* **Task directions**: Only a number is expected in reply: the count of lines below where the word "slot" occurs.

* **Records supplied**:
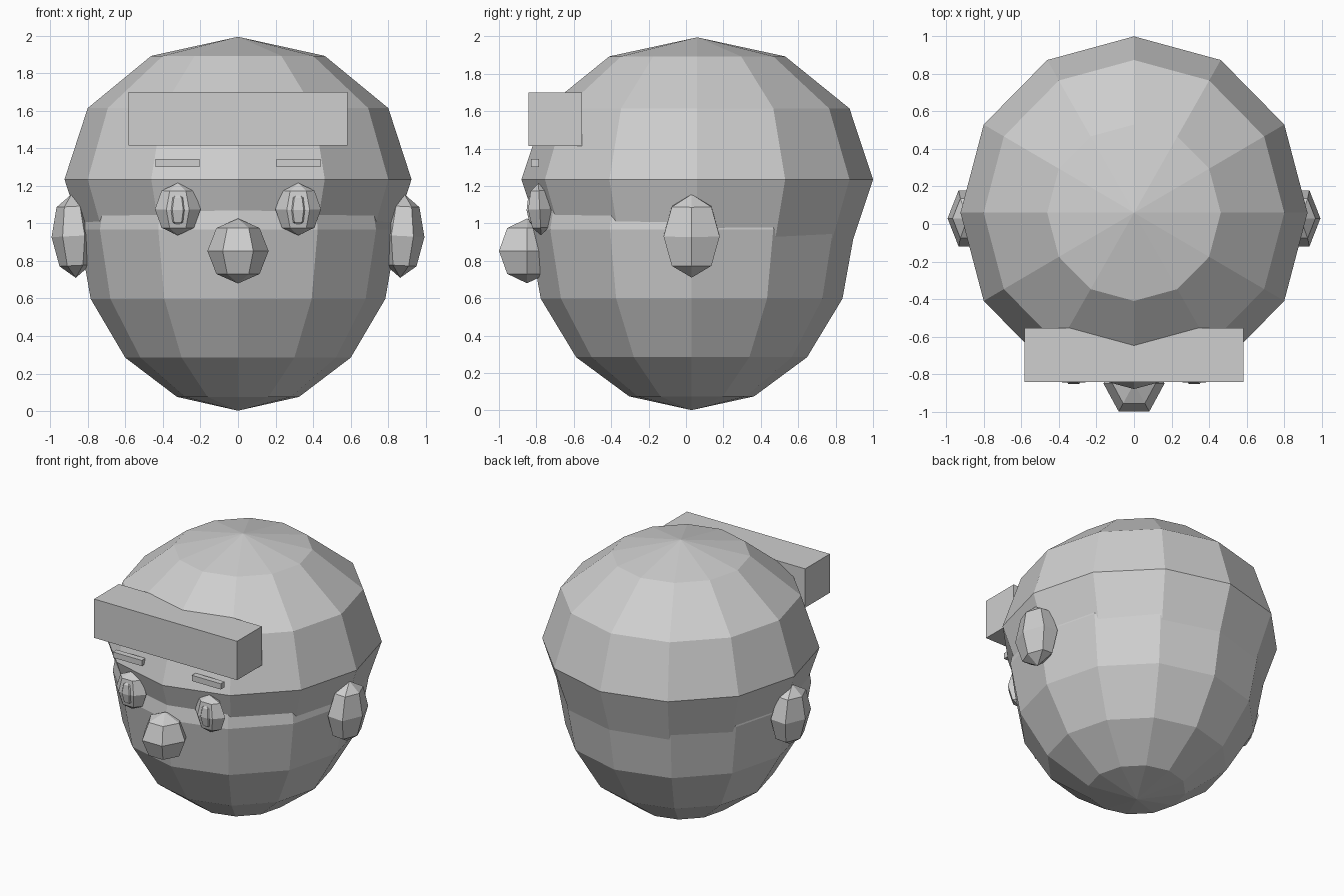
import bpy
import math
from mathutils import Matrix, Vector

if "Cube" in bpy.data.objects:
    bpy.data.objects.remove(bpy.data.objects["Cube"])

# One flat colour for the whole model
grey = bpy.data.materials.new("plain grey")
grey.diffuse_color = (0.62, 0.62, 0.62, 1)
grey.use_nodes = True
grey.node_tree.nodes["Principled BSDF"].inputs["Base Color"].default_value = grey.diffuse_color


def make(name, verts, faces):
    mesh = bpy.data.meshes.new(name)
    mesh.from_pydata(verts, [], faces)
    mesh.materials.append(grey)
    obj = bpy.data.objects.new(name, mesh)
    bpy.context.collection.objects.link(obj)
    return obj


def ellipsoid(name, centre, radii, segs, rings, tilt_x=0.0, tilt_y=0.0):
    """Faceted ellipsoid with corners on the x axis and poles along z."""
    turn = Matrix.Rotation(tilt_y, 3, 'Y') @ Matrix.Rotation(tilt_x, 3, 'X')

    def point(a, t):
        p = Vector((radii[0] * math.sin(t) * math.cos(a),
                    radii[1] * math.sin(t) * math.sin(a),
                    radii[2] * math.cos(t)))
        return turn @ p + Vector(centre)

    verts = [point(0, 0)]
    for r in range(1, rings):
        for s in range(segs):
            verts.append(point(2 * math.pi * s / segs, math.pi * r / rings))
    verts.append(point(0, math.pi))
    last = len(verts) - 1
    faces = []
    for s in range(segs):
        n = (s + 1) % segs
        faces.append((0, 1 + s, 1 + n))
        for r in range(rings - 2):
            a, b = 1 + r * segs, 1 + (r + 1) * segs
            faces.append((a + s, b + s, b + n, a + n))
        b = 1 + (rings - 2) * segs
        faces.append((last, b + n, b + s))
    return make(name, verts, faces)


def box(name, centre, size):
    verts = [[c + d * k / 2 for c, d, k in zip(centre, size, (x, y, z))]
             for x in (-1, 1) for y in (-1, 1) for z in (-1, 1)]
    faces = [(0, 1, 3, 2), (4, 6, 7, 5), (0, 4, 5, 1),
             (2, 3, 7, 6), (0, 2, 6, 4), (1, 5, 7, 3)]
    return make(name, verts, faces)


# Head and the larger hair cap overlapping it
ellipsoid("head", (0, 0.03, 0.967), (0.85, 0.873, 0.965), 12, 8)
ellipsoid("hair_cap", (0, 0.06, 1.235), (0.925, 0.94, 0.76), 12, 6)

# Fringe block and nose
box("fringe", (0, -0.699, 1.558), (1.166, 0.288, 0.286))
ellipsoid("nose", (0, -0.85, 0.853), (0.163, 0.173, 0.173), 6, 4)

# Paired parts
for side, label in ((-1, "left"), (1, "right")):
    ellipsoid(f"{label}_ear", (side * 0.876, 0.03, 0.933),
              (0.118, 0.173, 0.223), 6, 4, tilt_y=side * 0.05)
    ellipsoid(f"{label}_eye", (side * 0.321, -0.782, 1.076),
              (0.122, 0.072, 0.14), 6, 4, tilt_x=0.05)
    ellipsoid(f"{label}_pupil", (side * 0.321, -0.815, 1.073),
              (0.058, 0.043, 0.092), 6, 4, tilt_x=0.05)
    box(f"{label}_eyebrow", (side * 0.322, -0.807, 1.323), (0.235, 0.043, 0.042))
* * *
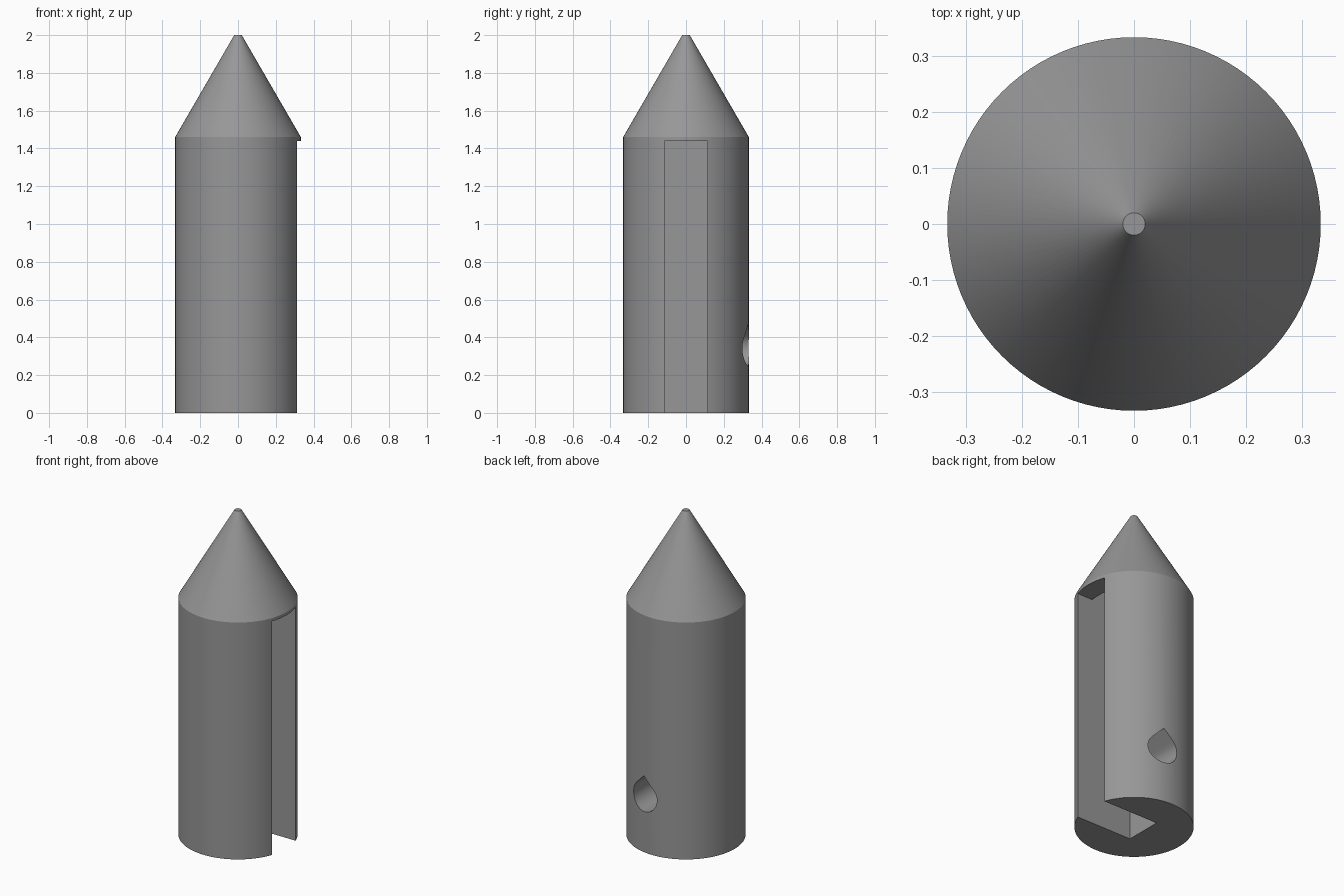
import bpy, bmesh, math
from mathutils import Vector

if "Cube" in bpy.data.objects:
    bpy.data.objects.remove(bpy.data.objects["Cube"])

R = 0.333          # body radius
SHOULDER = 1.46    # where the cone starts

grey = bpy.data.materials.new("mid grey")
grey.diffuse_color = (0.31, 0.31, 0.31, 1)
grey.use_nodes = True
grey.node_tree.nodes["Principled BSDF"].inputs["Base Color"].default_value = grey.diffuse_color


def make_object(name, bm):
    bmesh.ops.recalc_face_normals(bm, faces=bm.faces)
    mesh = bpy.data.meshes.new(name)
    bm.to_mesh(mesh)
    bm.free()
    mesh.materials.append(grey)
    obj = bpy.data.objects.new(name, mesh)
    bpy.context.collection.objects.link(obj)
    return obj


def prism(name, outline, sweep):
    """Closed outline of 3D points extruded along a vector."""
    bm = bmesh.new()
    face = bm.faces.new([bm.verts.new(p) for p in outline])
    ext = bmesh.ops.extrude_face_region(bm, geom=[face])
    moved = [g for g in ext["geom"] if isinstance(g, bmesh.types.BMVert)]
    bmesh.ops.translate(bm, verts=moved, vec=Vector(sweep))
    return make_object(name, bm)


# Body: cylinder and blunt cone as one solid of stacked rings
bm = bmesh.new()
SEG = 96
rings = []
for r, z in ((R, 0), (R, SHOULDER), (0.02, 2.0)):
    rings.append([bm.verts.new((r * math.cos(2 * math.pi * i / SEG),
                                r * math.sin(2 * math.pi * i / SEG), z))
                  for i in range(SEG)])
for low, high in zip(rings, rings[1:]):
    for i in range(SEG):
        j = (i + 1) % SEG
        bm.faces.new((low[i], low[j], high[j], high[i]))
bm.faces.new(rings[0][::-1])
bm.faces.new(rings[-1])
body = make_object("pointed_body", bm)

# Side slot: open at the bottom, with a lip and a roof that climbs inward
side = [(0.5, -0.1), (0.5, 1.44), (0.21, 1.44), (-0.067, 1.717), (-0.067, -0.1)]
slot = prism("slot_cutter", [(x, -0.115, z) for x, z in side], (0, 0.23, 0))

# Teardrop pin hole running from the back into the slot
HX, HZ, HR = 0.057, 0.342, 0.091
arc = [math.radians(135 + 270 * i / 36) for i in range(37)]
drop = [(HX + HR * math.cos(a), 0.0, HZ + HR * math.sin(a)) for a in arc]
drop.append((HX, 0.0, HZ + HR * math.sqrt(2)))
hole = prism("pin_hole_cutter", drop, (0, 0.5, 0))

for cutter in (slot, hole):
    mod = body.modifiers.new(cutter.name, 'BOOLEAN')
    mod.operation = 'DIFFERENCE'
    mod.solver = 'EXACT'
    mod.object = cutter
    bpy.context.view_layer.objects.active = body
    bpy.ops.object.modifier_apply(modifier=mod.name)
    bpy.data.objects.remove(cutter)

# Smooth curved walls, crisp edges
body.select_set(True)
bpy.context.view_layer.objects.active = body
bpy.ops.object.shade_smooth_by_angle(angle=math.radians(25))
* * *
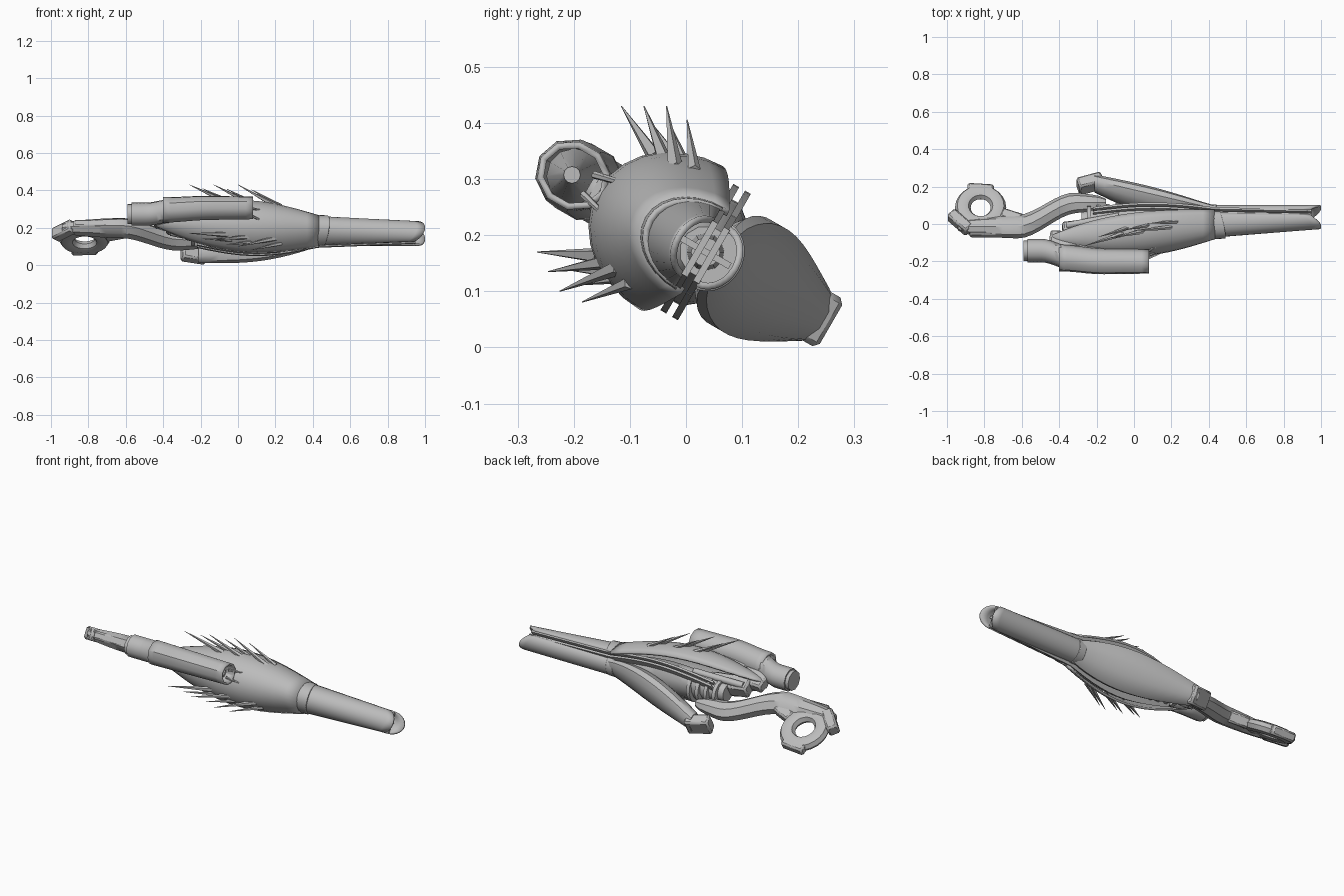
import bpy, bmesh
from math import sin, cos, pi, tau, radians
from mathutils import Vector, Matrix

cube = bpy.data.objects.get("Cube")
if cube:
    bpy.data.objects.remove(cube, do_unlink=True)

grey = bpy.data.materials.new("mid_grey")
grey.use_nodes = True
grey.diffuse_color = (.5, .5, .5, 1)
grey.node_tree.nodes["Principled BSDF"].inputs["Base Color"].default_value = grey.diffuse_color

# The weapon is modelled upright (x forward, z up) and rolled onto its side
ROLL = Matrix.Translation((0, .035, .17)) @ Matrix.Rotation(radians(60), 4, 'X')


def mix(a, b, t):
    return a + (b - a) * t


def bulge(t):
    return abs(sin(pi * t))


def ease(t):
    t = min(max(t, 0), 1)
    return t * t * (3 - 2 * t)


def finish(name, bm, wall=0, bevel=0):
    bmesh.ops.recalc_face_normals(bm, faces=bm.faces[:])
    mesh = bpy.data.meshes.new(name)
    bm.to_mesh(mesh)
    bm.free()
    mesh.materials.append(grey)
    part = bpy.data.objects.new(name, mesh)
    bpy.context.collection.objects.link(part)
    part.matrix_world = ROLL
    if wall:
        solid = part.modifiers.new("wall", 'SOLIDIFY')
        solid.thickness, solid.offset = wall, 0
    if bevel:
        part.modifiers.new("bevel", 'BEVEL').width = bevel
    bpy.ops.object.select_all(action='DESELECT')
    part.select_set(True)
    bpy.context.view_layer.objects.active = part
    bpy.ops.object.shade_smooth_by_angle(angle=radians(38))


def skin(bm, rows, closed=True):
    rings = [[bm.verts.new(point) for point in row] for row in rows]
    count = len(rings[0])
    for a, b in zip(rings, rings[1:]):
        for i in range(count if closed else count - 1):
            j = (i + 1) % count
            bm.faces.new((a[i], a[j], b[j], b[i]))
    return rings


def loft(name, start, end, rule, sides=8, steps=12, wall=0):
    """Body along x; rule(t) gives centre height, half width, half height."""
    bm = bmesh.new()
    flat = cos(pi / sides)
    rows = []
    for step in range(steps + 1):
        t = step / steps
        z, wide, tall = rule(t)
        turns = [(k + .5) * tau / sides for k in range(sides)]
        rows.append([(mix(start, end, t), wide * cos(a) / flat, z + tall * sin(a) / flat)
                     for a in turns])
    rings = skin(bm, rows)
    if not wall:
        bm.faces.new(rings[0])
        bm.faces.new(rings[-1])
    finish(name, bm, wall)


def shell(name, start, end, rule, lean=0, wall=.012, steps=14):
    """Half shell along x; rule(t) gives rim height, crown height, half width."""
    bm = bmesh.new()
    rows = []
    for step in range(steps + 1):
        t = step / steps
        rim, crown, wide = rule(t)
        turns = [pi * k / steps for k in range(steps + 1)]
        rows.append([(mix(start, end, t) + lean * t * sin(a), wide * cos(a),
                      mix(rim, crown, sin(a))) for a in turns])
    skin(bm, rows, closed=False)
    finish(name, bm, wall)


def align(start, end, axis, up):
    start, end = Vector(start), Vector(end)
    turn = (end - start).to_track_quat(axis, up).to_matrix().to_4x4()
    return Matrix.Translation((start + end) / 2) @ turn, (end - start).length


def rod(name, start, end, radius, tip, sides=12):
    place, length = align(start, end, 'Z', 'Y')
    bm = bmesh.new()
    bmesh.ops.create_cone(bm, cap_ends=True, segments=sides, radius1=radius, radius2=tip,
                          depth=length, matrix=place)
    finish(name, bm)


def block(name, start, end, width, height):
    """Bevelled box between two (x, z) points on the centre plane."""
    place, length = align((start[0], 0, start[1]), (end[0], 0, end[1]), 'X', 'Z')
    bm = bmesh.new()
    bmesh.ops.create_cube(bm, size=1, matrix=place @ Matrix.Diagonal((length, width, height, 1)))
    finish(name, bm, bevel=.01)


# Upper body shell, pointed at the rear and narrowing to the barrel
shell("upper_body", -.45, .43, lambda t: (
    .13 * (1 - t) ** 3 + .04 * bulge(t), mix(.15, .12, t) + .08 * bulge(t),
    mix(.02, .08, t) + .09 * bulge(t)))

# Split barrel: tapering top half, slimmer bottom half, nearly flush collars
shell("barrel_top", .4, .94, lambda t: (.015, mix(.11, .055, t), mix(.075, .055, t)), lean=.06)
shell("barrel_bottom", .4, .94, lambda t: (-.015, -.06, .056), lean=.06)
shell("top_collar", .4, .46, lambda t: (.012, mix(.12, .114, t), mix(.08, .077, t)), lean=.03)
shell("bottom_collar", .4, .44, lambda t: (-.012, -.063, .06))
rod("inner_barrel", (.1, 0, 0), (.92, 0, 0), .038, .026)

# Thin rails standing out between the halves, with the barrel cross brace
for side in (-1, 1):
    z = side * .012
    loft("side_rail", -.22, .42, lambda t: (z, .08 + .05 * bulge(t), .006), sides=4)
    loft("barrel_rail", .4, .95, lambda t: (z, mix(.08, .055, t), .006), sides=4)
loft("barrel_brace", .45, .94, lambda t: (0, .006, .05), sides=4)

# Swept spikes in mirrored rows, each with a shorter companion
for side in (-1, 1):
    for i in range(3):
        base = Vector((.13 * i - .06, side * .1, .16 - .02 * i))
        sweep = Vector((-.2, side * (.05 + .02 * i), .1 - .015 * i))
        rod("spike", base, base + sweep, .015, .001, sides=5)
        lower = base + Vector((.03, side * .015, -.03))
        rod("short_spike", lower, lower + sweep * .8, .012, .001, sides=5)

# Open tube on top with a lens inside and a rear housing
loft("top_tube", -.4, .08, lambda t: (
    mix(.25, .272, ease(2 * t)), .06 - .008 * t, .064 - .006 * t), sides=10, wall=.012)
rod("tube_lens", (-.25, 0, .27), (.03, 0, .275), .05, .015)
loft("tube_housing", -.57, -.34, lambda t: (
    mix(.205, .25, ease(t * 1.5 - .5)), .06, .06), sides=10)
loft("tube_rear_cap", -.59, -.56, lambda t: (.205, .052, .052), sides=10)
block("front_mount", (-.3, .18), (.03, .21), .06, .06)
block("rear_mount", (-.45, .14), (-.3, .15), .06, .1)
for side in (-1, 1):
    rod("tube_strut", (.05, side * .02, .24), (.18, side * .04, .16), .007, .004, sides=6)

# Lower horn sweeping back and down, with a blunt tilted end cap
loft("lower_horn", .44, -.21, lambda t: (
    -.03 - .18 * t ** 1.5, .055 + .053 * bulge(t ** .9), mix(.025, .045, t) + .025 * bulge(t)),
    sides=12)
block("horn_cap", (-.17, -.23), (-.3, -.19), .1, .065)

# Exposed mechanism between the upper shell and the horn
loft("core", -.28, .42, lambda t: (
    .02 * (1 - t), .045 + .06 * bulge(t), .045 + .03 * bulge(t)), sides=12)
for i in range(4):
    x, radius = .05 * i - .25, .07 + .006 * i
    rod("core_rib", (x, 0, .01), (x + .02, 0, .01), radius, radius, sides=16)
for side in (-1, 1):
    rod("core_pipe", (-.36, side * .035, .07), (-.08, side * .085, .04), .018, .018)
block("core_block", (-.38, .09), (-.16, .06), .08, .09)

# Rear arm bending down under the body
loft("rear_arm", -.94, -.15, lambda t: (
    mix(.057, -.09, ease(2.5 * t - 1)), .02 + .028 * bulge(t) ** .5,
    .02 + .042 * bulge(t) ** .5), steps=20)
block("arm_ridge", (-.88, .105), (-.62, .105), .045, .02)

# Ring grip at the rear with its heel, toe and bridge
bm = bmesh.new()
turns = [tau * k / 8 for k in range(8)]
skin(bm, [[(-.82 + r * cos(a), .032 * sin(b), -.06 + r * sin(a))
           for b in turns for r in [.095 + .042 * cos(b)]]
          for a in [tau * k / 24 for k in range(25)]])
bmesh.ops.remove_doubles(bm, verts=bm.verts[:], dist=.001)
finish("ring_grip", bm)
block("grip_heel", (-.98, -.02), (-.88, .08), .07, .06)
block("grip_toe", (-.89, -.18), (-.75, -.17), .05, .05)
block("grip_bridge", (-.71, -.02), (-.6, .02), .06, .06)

* **Solution to the exercise**: 4